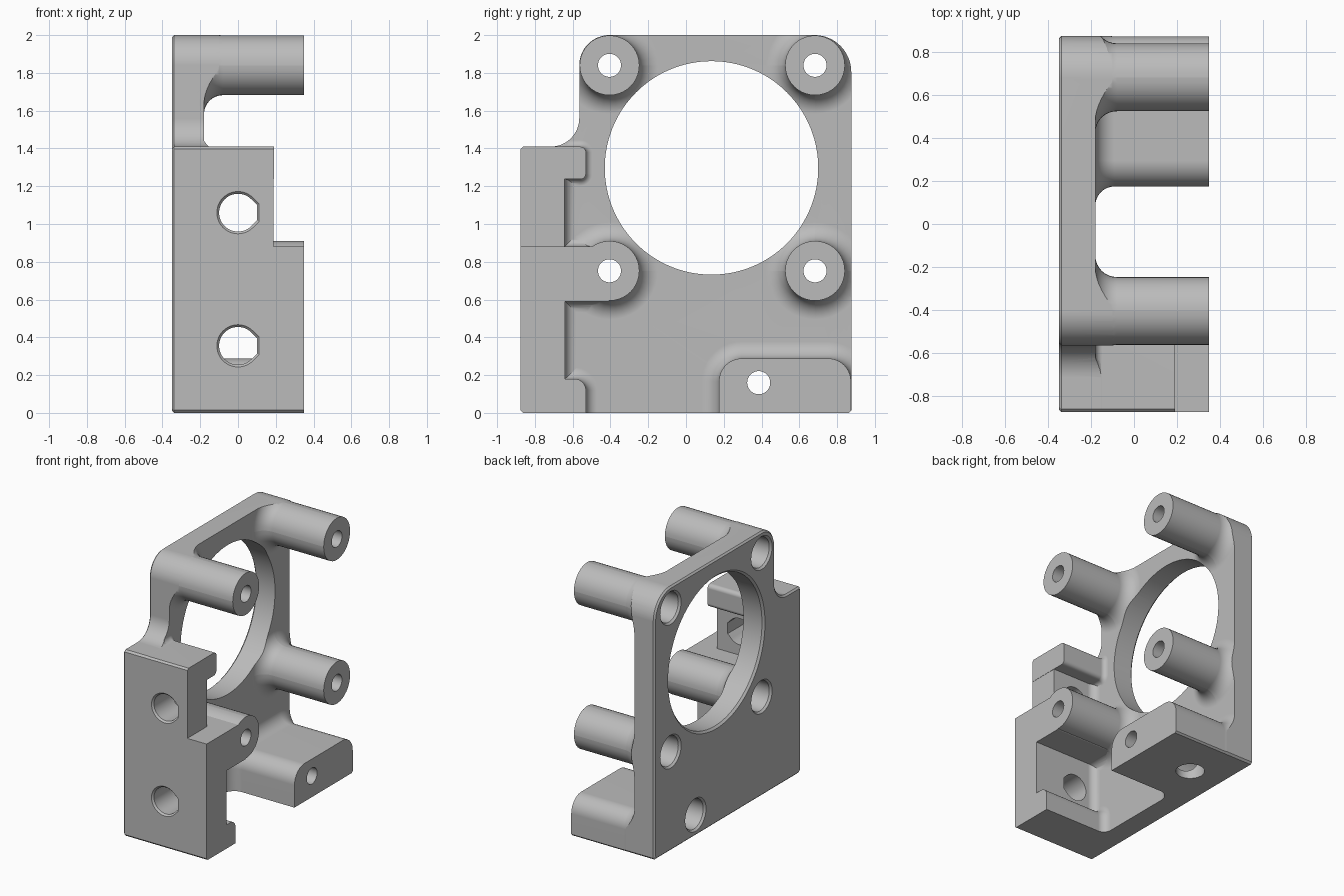
import bpy, bmesh
from math import sin, cos, pi, sqrt, radians

cube = bpy.data.objects.get("Cube")
if cube:
    bpy.data.objects.remove(cube)

PLATE_BACK, PLATE_FACE, END = -0.35, -0.18, 0.35

grey = bpy.data.materials.new("plain_grey")
grey.use_nodes = True
grey.diffuse_color = (0.5, 0.5, 0.5, 1)
grey.node_tree.nodes["Principled BSDF"].inputs["Base Color"].default_value = (0.5, 0.5, 0.5, 1)


def arc(cy, cz, r, start, end, n=10):
    """Points on an arc, angles in degrees."""
    steps = [radians(start + (end - start) * i / n) for i in range(n + 1)]
    return [(cy + r * cos(a), cz + r * sin(a)) for a in steps]


def circle(cy, cz, r, n=64):
    return arc(cy, cz, r, 0, 360, n)[:-1]


def rounded(y0, y1, z0, z1, r):
    """Rounded rectangle outline."""
    return (arc(y1 - r, z1 - r, r, 0, 90) + arc(y0 + r, z1 - r, r, 90, 180)
            + arc(y0 + r, z0 + r, r, 180, 270) + arc(y1 - r, z0 + r, r, 270, 360))


def loft(name, stations, axis="x"):
    """Solid through outlines of equal length, placed along an axis."""
    place = {"x": lambda t, u, v: (t, u, v),
             "y": lambda t, u, v: (u, t, v),
             "z": lambda t, u, v: (u, v, t)}[axis]
    bm = bmesh.new()
    rings = [[bm.verts.new(place(t, u, v)) for u, v in pts] for t, pts in stations]
    bm.faces.new(rings[0])
    bm.faces.new(rings[-1])
    for a, b in zip(rings, rings[1:]):
        for i in range(len(a)):
            j = (i + 1) % len(a)
            bm.faces.new((a[i], a[j], b[j], b[i]))
    bmesh.ops.recalc_face_normals(bm, faces=bm.faces)
    mesh = bpy.data.meshes.new(name)
    bm.to_mesh(mesh)
    bm.free()
    mesh.materials.append(grey)
    ob = bpy.data.objects.new(name, mesh)
    bpy.context.collection.objects.link(ob)
    return ob


def flared(name, y0, y1, z0, z1, r, end, f):
    """Block along x with a fillet where it meets the plate."""
    def grown(o):
        return rounded(y0 - o, y1 + o, z0 - o, z1 + o, r + o)
    stations = [(PLATE_FACE - 0.1, grown(f))]
    for i in range(9):
        a = pi / 2 * i / 8
        stations.append((PLATE_FACE + f * (1 - cos(a)), grown(f * (1 - sin(a)))))
    return loft(name, stations + [(end, grown(0))])


def combine(target, tool, operation):
    bpy.context.view_layer.objects.active = target
    mod = target.modifiers.new("combine", "BOOLEAN")
    mod.operation, mod.solver, mod.object = operation, "EXACT", tool
    bpy.ops.object.modifier_apply(modifier=mod.name)
    bpy.data.objects.remove(tool)


# Oversized back plate, trimmed to its outline further down
bracket = loft("mounting_bracket", [(-0.6, rounded(-1.5, 1.5, -0.8, 2.7, 0.1)),
                                    (PLATE_FACE, rounded(-1.5, 1.5, -0.8, 2.7, 0.1))])

# Front wall, its two lips, the bridge to the boss, and the foot
past = END + 0.1
parts = [
    flared("lower_wall", -1.1, -0.64, -0.4, 0.88, 0.01, past, 0.06),
    flared("upper_wall", -1.12, -0.642, -0.3, 1.4, 0.01, 0.188, 0.06),
    flared("top_lip", -1.14, -0.53, 1.237, 1.409, 0.03, 0.19, 0.035),
    flared("bottom_lip", -1.16, -0.53, -0.35, 0.18, 0.06, past, 0.06),
    flared("bridge", -1.18, -0.405, 0.59, 0.882, 0.01, past, 0.06),
    flared("foot", 0.175, 0.873, -0.37, 0.288, 0.12, past, 0.09),
]

# Four bosses
bosses = [(y, z) for y in (-0.405, 0.683) for z in (0.752, 1.84)]
R = 0.158
for y, z in bosses:
    parts.append(flared("boss", y - R, y + R, z - R, z + R, R - 0.0005, past, 0.1))
for part in parts:
    combine(bracket, part, "UNION")


# Side outline that trims everything, with a slightly eased back edge
def outline(o):
    left, right, low, c = -0.875 + o, 0.875 - o, o, 0.014
    shoulder, neck, top = 1.41 - o, -0.565 + o, 2 - o
    return ([(left, low + c), (left + c, low), (right - c, low), (right, low + c)]
            + arc(0.68, 1.805, right - 0.68, 0, 90, 16)
            + arc(-0.405, 1.84, 0.16 - o, 90, 180, 16)
            + arc(neck - 0.15, shoulder + 0.15, 0.15, 0, -90, 12)
            + [(left + c, shoulder), (left, shoulder - c)])


trim = loft("outline_trim", [(PLATE_BACK, outline(0.012)), (PLATE_BACK + 0.012, outline(0)),
                             (END, outline(0))])
combine(bracket, trim, "INTERSECT")

# Large round opening with a chamfer at the back
cutters = [loft("opening", [(x, circle(0.135, 1.297, r, 128)) for x, r in
                            ((-0.4, 0.58), (-0.35, 0.58), (-0.335, 0.565), (0.1, 0.565))])]

# Counterbored screw holes through the bosses and the foot
for y, z in bosses + [(0.385, 0.16)]:
    profile = ((-0.4, 0.125), (-0.35, 0.125), (-0.335, 0.112), (0, 0.112),
               (0.0005, 0.061), (0.5, 0.061))
    cutters.append(loft("screw_hole", [(x, circle(y, z, r, 48)) for x, r in profile]))


# Flat-sided holes through the front wall
def flat_hole(z, r):
    k = r * (sqrt(2) - 1)
    return arc(0, z, r, 45, 315, 36) + [(r, z - k), (r, z + k)]


for z in (1.06, 0.355):
    cutters.append(loft("wall_hole", [(y, flat_hole(z, r)) for y, r in
                        ((-1, 0.112), (-0.875, 0.112), (-0.862, 0.1), (-0.45, 0.1))], "y"))

# Blind hole under the foot
cutters.append(loft("foot_hole", [(h, circle(-0.075, 0.52, 0.1, 48)) for h in (-0.2, 0.2)], "z"))

for cutter in cutters:
    combine(bracket, cutter, "DIFFERENCE")

# Smooth curved faces, keep edges crisp
bpy.ops.object.select_all(action="DESELECT")
bracket.select_set(True)
bpy.context.view_layer.objects.active = bracket
bpy.ops.object.shade_smooth_by_angle(angle=radians(28))
weighted = bracket.modifiers.new("weighted_normals", "WEIGHTED_NORMAL")
weighted.keep_sharp = True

What the task asks: Repeat every record above exactly. The pictures do not belong in the copy.

Task result:
import bpy, bmesh
from math import sin, cos, pi, sqrt, radians

cube = bpy.data.objects.get("Cube")
if cube:
    bpy.data.objects.remove(cube)

PLATE_BACK, PLATE_FACE, END = -0.35, -0.18, 0.35

grey = bpy.data.materials.new("plain_grey")
grey.use_nodes = True
grey.diffuse_color = (0.5, 0.5, 0.5, 1)
grey.node_tree.nodes["Principled BSDF"].inputs["Base Color"].default_value = (0.5, 0.5, 0.5, 1)


def arc(cy, cz, r, start, end, n=10):
    """Points on an arc, angles in degrees."""
    steps = [radians(start + (end - start) * i / n) for i in range(n + 1)]
    return [(cy + r * cos(a), cz + r * sin(a)) for a in steps]


def circle(cy, cz, r, n=64):
    return arc(cy, cz, r, 0, 360, n)[:-1]


def rounded(y0, y1, z0, z1, r):
    """Rounded rectangle outline."""
    return (arc(y1 - r, z1 - r, r, 0, 90) + arc(y0 + r, z1 - r, r, 90, 180)
            + arc(y0 + r, z0 + r, r, 180, 270) + arc(y1 - r, z0 + r, r, 270, 360))


def loft(name, stations, axis="x"):
    """Solid through outlines of equal length, placed along an axis."""
    place = {"x": lambda t, u, v: (t, u, v),
             "y": lambda t, u, v: (u, t, v),
             "z": lambda t, u, v: (u, v, t)}[axis]
    bm = bmesh.new()
    rings = [[bm.verts.new(place(t, u, v)) for u, v in pts] for t, pts in stations]
    bm.faces.new(rings[0])
    bm.faces.new(rings[-1])
    for a, b in zip(rings, rings[1:]):
        for i in range(len(a)):
            j = (i + 1) % len(a)
            bm.faces.new((a[i], a[j], b[j], b[i]))
    bmesh.ops.recalc_face_normals(bm, faces=bm.faces)
    mesh = bpy.data.meshes.new(name)
    bm.to_mesh(mesh)
    bm.free()
    mesh.materials.append(grey)
    ob = bpy.data.objects.new(name, mesh)
    bpy.context.collection.objects.link(ob)
    return ob


def flared(name, y0, y1, z0, z1, r, end, f):
    """Block along x with a fillet where it meets the plate."""
    def grown(o):
        return rounded(y0 - o, y1 + o, z0 - o, z1 + o, r + o)
    stations = [(PLATE_FACE - 0.1, grown(f))]
    for i in range(9):
        a = pi / 2 * i / 8
        stations.append((PLATE_FACE + f * (1 - cos(a)), grown(f * (1 - sin(a)))))
    return loft(name, stations + [(end, grown(0))])


def combine(target, tool, operation):
    bpy.context.view_layer.objects.active = target
    mod = target.modifiers.new("combine", "BOOLEAN")
    mod.operation, mod.solver, mod.object = operation, "EXACT", tool
    bpy.ops.object.modifier_apply(modifier=mod.name)
    bpy.data.objects.remove(tool)


# Oversized back plate, trimmed to its outline further down
bracket = loft("mounting_bracket", [(-0.6, rounded(-1.5, 1.5, -0.8, 2.7, 0.1)),
                                    (PLATE_FACE, rounded(-1.5, 1.5, -0.8, 2.7, 0.1))])

# Front wall, its two lips, the bridge to the boss, and the foot
past = END + 0.1
parts = [
    flared("lower_wall", -1.1, -0.64, -0.4, 0.88, 0.01, past, 0.06),
    flared("upper_wall", -1.12, -0.642, -0.3, 1.4, 0.01, 0.188, 0.06),
    flared("top_lip", -1.14, -0.53, 1.237, 1.409, 0.03, 0.19, 0.035),
    flared("bottom_lip", -1.16, -0.53, -0.35, 0.18, 0.06, past, 0.06),
    flared("bridge", -1.18, -0.405, 0.59, 0.882, 0.01, past, 0.06),
    flared("foot", 0.175, 0.873, -0.37, 0.288, 0.12, past, 0.09),
]

# Four bosses
bosses = [(y, z) for y in (-0.405, 0.683) for z in (0.752, 1.84)]
R = 0.158
for y, z in bosses:
    parts.append(flared("boss", y - R, y + R, z - R, z + R, R - 0.0005, past, 0.1))
for part in parts:
    combine(bracket, part, "UNION")


# Side outline that trims everything, with a slightly eased back edge
def outline(o):
    left, right, low, c = -0.875 + o, 0.875 - o, o, 0.014
    shoulder, neck, top = 1.41 - o, -0.565 + o, 2 - o
    return ([(left, low + c), (left + c, low), (right - c, low), (right, low + c)]
            + arc(0.68, 1.805, right - 0.68, 0, 90, 16)
            + arc(-0.405, 1.84, 0.16 - o, 90, 180, 16)
            + arc(neck - 0.15, shoulder + 0.15, 0.15, 0, -90, 12)
            + [(left + c, shoulder), (left, shoulder - c)])


trim = loft("outline_trim", [(PLATE_BACK, outline(0.012)), (PLATE_BACK + 0.012, outline(0)),
                             (END, outline(0))])
combine(bracket, trim, "INTERSECT")

# Large round opening with a chamfer at the back
cutters = [loft("opening", [(x, circle(0.135, 1.297, r, 128)) for x, r in
                            ((-0.4, 0.58), (-0.35, 0.58), (-0.335, 0.565), (0.1, 0.565))])]

# Counterbored screw holes through the bosses and the foot
for y, z in bosses + [(0.385, 0.16)]:
    profile = ((-0.4, 0.125), (-0.35, 0.125), (-0.335, 0.112), (0, 0.112),
               (0.0005, 0.061), (0.5, 0.061))
    cutters.append(loft("screw_hole", [(x, circle(y, z, r, 48)) for x, r in profile]))


# Flat-sided holes through the front wall
def flat_hole(z, r):
    k = r * (sqrt(2) - 1)
    return arc(0, z, r, 45, 315, 36) + [(r, z - k), (r, z + k)]


for z in (1.06, 0.355):
    cutters.append(loft("wall_hole", [(y, flat_hole(z, r)) for y, r in
                        ((-1, 0.112), (-0.875, 0.112), (-0.862, 0.1), (-0.45, 0.1))], "y"))

# Blind hole under the foot
cutters.append(loft("foot_hole", [(h, circle(-0.075, 0.52, 0.1, 48)) for h in (-0.2, 0.2)], "z"))

for cutter in cutters:
    combine(bracket, cutter, "DIFFERENCE")

# Smooth curved faces, keep edges crisp
bpy.ops.object.select_all(action="DESELECT")
bracket.select_set(True)
bpy.context.view_layer.objects.active = bracket
bpy.ops.object.shade_smooth_by_angle(angle=radians(28))
weighted = bracket.modifiers.new("weighted_normals", "WEIGHTED_NORMAL")
weighted.keep_sharp = True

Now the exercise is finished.